City Councillor At-Large Stephen Murphy had every reason to bang the gavel with glee on Monday: Bagpipes? Check. Hatchets buried? Check. Unanimous approval by your colleagues? Check.
By a 12-0 vote, Murphy was elevated to the mostly ceremonial post of City Council president. The 53-year-old Dorchester native takes the reins of the council as the city heads into what promises to be another brutal budget cycle and as it proceeds without the familiar presence of longtime District 7 Councillor Chuck Turner, who was expelled last month after being convicted of federal corruption charges.
A preliminary election will be held this month to winnow the field of candidates hoping to replace him, with the final in March. To add to the issues facing the council, Turner has sued the council, saying they violated his constitutional rights when they voted him out of office.
One of four at-large councilors and a top vote-getter in city elections, Murphy said he views his new job, which comes with a bigger office, as that of “consensus builder.”
“I think his relationship with Beacon Hill in this city will be helpful,” Dorchester City Councillor Maureen Feeney said at a reception after Murphy’s election that was filled with politicos from his home neighborhood of Hyde Park and elsewhere, including Lt. Gov. Timothy Murray, state Sen. Sonia Chang-Diaz, House Speaker Robert DeLeo, House budget chief Charley Murphy, and several members of Boston’s House delegation.
Murphy’s former rival for the position of state treasurer, Steve Grossman, also attended. Before the September primary, Murphy had argued that if Grossman, a top Democratic fundraiser and former candidate for governor, was the nominee, the Democrats would lose their hold on the post to Republican state Rep. Karyn Polito.
But Grossman triumphed by a 10 percent margin in November, and last month, the two of them got together with their mothers at the Newton Marriott, where the women got along as if they were sisters, according to Grossman.

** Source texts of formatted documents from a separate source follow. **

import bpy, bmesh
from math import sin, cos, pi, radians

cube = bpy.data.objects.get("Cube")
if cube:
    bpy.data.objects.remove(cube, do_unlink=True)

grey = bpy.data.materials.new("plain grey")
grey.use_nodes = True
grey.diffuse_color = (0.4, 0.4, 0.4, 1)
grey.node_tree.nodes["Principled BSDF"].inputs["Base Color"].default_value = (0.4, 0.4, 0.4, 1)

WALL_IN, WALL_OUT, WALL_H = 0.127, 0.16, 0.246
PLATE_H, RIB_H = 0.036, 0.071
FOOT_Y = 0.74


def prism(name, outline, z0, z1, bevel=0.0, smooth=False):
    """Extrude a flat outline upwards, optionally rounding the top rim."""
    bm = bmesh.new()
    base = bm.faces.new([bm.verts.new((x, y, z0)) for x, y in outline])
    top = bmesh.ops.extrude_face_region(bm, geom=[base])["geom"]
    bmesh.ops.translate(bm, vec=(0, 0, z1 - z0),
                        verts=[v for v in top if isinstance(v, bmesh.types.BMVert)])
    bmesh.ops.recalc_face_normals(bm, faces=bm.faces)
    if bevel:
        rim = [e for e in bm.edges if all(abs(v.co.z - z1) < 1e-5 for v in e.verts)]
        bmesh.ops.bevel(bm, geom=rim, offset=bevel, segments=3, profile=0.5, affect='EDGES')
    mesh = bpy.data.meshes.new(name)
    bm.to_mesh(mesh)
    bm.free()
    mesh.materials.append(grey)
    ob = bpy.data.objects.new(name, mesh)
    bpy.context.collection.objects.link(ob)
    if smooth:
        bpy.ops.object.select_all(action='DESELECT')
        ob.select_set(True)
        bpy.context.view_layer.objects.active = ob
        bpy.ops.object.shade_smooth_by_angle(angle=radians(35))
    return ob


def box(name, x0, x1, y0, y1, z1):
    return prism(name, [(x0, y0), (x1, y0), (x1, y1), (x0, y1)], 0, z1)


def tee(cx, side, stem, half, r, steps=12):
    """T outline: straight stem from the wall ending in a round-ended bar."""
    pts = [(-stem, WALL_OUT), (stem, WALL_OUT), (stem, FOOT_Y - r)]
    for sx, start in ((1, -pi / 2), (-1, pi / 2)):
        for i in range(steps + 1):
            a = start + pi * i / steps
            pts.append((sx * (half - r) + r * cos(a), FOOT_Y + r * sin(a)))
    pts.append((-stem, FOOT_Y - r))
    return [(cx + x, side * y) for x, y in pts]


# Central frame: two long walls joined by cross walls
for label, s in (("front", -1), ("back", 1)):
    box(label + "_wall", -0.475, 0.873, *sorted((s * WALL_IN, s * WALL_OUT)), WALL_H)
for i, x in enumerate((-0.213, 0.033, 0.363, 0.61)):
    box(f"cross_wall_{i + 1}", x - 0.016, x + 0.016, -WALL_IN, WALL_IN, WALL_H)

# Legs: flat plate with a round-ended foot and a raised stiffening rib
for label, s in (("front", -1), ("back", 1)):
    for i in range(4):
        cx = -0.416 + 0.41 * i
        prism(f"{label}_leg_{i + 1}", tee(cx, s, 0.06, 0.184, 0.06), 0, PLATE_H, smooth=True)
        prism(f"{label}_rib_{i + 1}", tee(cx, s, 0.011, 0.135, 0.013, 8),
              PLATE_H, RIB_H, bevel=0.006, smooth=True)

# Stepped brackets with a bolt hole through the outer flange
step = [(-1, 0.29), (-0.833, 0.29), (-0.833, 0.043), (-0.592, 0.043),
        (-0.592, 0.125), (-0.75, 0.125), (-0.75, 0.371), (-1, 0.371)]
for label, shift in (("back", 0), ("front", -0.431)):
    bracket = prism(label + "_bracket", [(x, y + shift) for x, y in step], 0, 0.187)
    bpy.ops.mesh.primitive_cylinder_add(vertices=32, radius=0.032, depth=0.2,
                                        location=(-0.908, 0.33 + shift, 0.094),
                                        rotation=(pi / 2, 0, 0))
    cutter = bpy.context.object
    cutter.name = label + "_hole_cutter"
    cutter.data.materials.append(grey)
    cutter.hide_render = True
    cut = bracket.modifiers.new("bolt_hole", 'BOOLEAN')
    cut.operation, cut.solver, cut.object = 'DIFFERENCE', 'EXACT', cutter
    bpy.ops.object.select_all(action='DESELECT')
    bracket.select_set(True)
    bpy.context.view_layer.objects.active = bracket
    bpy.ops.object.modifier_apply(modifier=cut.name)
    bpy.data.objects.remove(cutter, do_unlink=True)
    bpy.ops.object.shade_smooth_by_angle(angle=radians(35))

Asked about finances, Murphy estimated that the city could see a $30 million budget deficit, in part because there won’t be $61 million in federal stimulus funds pouring into the city’s coffers as was the case last year. “That’s not coming back,” he said.

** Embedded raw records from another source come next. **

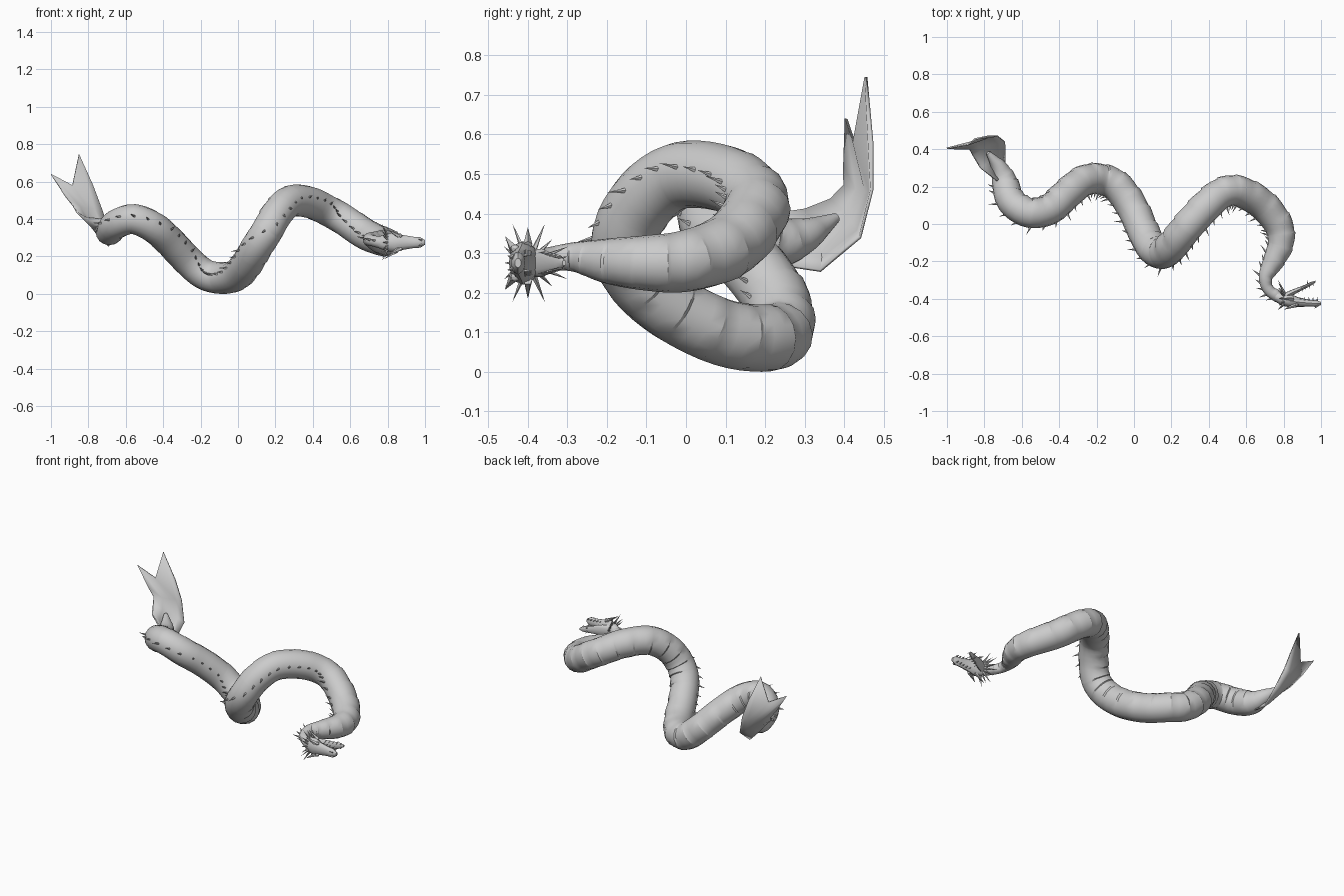
import bpy, bmesh, math
from mathutils import Vector as V

cube = bpy.data.objects.get("Cube")
if cube:
    bpy.data.objects.remove(cube, do_unlink=True)

grey = bpy.data.materials.new("stone grey")
grey.use_nodes = True
grey.diffuse_color = (0.6, 0.6, 0.6, 1)
grey.node_tree.nodes["Principled BSDF"].inputs["Base Color"].default_value = (0.6, 0.6, 0.6, 1)
UP = V((0, 0, 1))


def finish(name, bm, angle=30):
    """Turn a bmesh into a smooth shaded object."""
    bmesh.ops.recalc_face_normals(bm, faces=bm.faces)
    mesh = bpy.data.meshes.new(name)
    bm.to_mesh(mesh)
    bm.free()
    mesh.materials.append(grey)
    ob = bpy.data.objects.new(name, mesh)
    bpy.context.collection.objects.link(ob)
    bpy.ops.object.select_all(action='DESELECT')
    ob.select_set(True)
    bpy.context.view_layer.objects.active = ob
    bpy.ops.object.shade_smooth_by_angle(angle=math.radians(angle))
    return ob


def loft(bm, rings, closed=True):
    """Skin a sequence of point rows; closed rows become capped tubes."""
    rows = [[bm.verts.new(p) for p in ring] for ring in rings]
    n = len(rows[0])
    for a, b in zip(rows, rows[1:]):
        for i in range(n if closed else n - 1):
            j = (i + 1) % n
            bm.faces.new((a[i], a[j], b[j], b[i]))
    if closed:
        bm.faces.new(rows[0])
        bm.faces.new(rows[-1])


def spike(bm, base, tip, radius, sides=5):
    """Thin cone from base to tip."""
    base, tip = V(base), V(tip)
    axis = (tip - base).normalized()
    u = axis.orthogonal().normalized()
    w = axis.cross(u)
    turns = [math.tau * k / sides for k in range(sides)]
    ring = [bm.verts.new(base + radius * (u * math.cos(a) + w * math.sin(a))) for a in turns]
    top = bm.verts.new(tip)
    for i in range(sides):
        bm.faces.new((ring[i], ring[(i + 1) % sides], top))
    bm.faces.new(ring)


# Centre line from tail to head: x, y, z, radius
PATH = [(-.78, .38, .39, .012), (-.72, .3, .345, .045), (-.69, .22, .33, .07),
        (-.655, .12, .37, .078), (-.56, .06, .4, .08), (-.45, .08, .355, .083),
        (-.36, .16, .275, .083), (-.27, .23, .18, .083), (-.18, .24, .105, .083),
        (-.09, .2, .085, .085), (-.01, .09, .1, .085), (.05, -.04, .165, .085),
        (.1, -.13, .25, .085), (.155, -.155, .335, .085), (.21, -.11, .43, .085),
        (.28, -.02, .495, .085), (.38, .09, .49, .085), (.47, .165, .45, .083),
        (.56, .175, .4, .083), (.68, .11, .32, .083), (.77, 0, .28, .078),
        (.785, -.1, .275, .07), (.745, -.2, .28, .057), (.705, -.28, .29, .038),
        (.715, -.345, .285, .03), (.765, -.385, .275, .032), (.82, -.405, .27, .03)]
LAST = len(PATH) - 1


def curve_at(t):
    """Smooth interpolation of the centre line."""
    i = min(int(t), LAST - 1)
    f = t - i
    p = [V(PATH[max(0, min(LAST, i + k))]) for k in (-1, 0, 1, 2)]
    return 0.5 * (2 * p[1] + (p[2] - p[0]) * f
                  + (2 * p[0] - 5 * p[1] + 4 * p[2] - p[3]) * f ** 2
                  + (3 * p[1] - p[0] - 3 * p[2] + p[3]) * f ** 3)


def frame(t):
    """Centre, radius, forward, back-ridge and lateral directions."""
    c = curve_at(t)
    d = curve_at(min(t + .05, LAST)) - curve_at(max(t - .05, 0))
    fwd = d.xyz.normalized()
    ridge = fwd.cross(UP).normalized()
    return c.xyz, c.w, fwd, ridge, ridge.cross(fwd)


# Body with overlapping belly scutes
SCUTES, SIDES = 38, 16
rings = []
for s in range(SCUTES):
    for phase in (0, .3, .6, .9):
        c, r, fwd, ridge, lat = frame(LAST * (s + phase) / SCUTES)
        ring = []
        for k in range(SIDES):
            a = math.tau * k / SIDES
            belly = max(0, -math.cos(a))
            rr = r * (1 + .08 * belly * (.5 - phase))
            ring.append(c + rr * (ridge * math.cos(a) + lat * math.sin(a)))
        rings.append(ring)
bm = bmesh.new()
loft(bm, rings)
finish("body", bm, 28)

# Row of spines along the back
bm = bmesh.new()
t = 2.0
while t < LAST - 1:
    c, r, fwd, ridge, lat = frame(t)
    out = (ridge + lat * .22).normalized()
    length = .03 + .012 * math.sin(t * 5)
    spike(bm, c + out * r * .95, c + out * (r + length) - fwd * .02, .007)
    t += .42
finish("back_spines", bm)

# Forked tail fin, rows running from the body to the two tips
EDGES = [((-.69, .24, .27), (-.73, .23, .4)), ((-.69, .34, .255), (-.82, .3, .41)),
         ((-.69, .44, .34), (-.86, .365, .435)), ((-.73, .47, .46), (-.88, .4, .47))]
rows = []
for a, b in EDGES:
    a, b = V(a), V(b)
    rows.append([a.lerp(b, u / 4) + V((0, .02, -.01)) * math.sin(math.pi * u / 4)
                 for u in range(5)])
rows.append([(-.775, .47, .58), (-.85, .455, .745), (-.885, .425, .58),
             (-1, .405, .64), (-.92, .4, .52)])
bm = bmesh.new()
loft(bm, rows, closed=False)
fin = finish("tail_fin", bm, 40)
thick = fin.modifiers.new("thickness", 'SOLIDIFY')
thick.thickness = .008
thick.offset = 0

# Head, turned on its side: the crown faces -y and the jaw opens towards +y
MID = .275


def jaw(name, stations):
    """Loft of ellipses: x, centre y, half width in z, half depth in y."""
    bm = bmesh.new()
    turns = [math.tau * k / 12 for k in range(12)]
    loft(bm, [[(x, y + hy * math.cos(a), MID + hz * math.sin(a)) for a in turns]
              for x, y, hz, hy in stations])
    finish(name, bm, 35)


jaw("skull", [(.74, -.38, .026, .026), (.79, -.4, .045, .036), (.84, -.412, .055, .036),
              (.88, -.418, .04, .026), (.94, -.423, .03, .018), (.975, -.425, .028, .018),
              (1, -.425, .012, .008)])
jaw("lower_jaw", [(.8, -.39, .035, .02), (.85, -.365, .036, .016), (.9, -.342, .026, .011),
                  (.945, -.32, .02, .01), (.97, -.308, .007, .005)])

bm_teeth, bm_horn, bm_eye = bmesh.new(), bmesh.new(), bmesh.new()
for side in (-1, 1):
    # Teeth along both jaws
    for k in range(5):
        f = k / 4
        x, z = .89 + .09 * f, MID + side * (.03 - .01 * f)
        spike(bm_teeth, (x, -.41, z), (x, -.388, z), .005)
        x, z = .875 + .08 * f, MID + side * (.026 - .012 * f)
        y = -.35 + .036 * f
        spike(bm_teeth, (x, y, z), (x + .006, y - .024, z), .004)
    # Brow horns, cheek horns and nostril bumps
    spike(bm_horn, (.86, -.435, MID + side * .035), (.8, -.458, MID + side * .068), .013)
    spike(bm_horn, (.85, -.4, MID + side * .045), (.78, -.4, MID + side * .09), .012)
    spike(bm_horn, (.98, -.435, MID + side * .014), (.965, -.452, MID + side * .018), .008)
    spike(bm_horn, (.93, -.325, MID + side * .01), (.925, -.3, MID + side * .016), .006)
    # Eyes
    made = bmesh.ops.create_uvsphere(bm_eye, u_segments=10, v_segments=6, radius=.011)
    bmesh.ops.translate(bm_eye, verts=made["verts"], vec=(.868, -.432, MID + side * .036))
# Ruff of spines round the back of the head
for k in range(16):
    a = math.tau * k / 16
    d = V((0, math.cos(a), math.sin(a)))
    reach = .108 if k % 2 else .085
    root = V((.805, -.398, MID))
    tip = root + d * reach + V((-.035, 0, 0))
    tip.y = max(tip.y, -.46)
    spike(bm_horn, root + d * .03, tip, .008)
finish("teeth", bm_teeth)
finish("head_horns", bm_horn)
finish("eyes", bm_eye)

In his speech to council members and a packed Iannella Chamber, Murphy noted that in his first year health care, pensions, and debt service took up 8 percent of the budget. Currently, those three items take up 15 percent of the budget.
“Meaning,” he said, “that for every dollar we receive in revenue only 85 cents will be used for basic city services, like education, public safety, infrastructure, and the environment.”
Mayor Thomas Menino has frequently mentioned that the city spends $300 million a year on health care costs for its employees. He has proposed setting up a local version of the state’s Group Insurance Commission.
Asked if he supports Menino’s proposal, Murphy told Greater Boston’s Emily Rooney, “It’s going to be difficult; [it’s a] “bit unfair” to unions and takes away their place at the negotiating table. Murphy added that there was “no guarantee it would be passed at the State House” if it passed the City Council.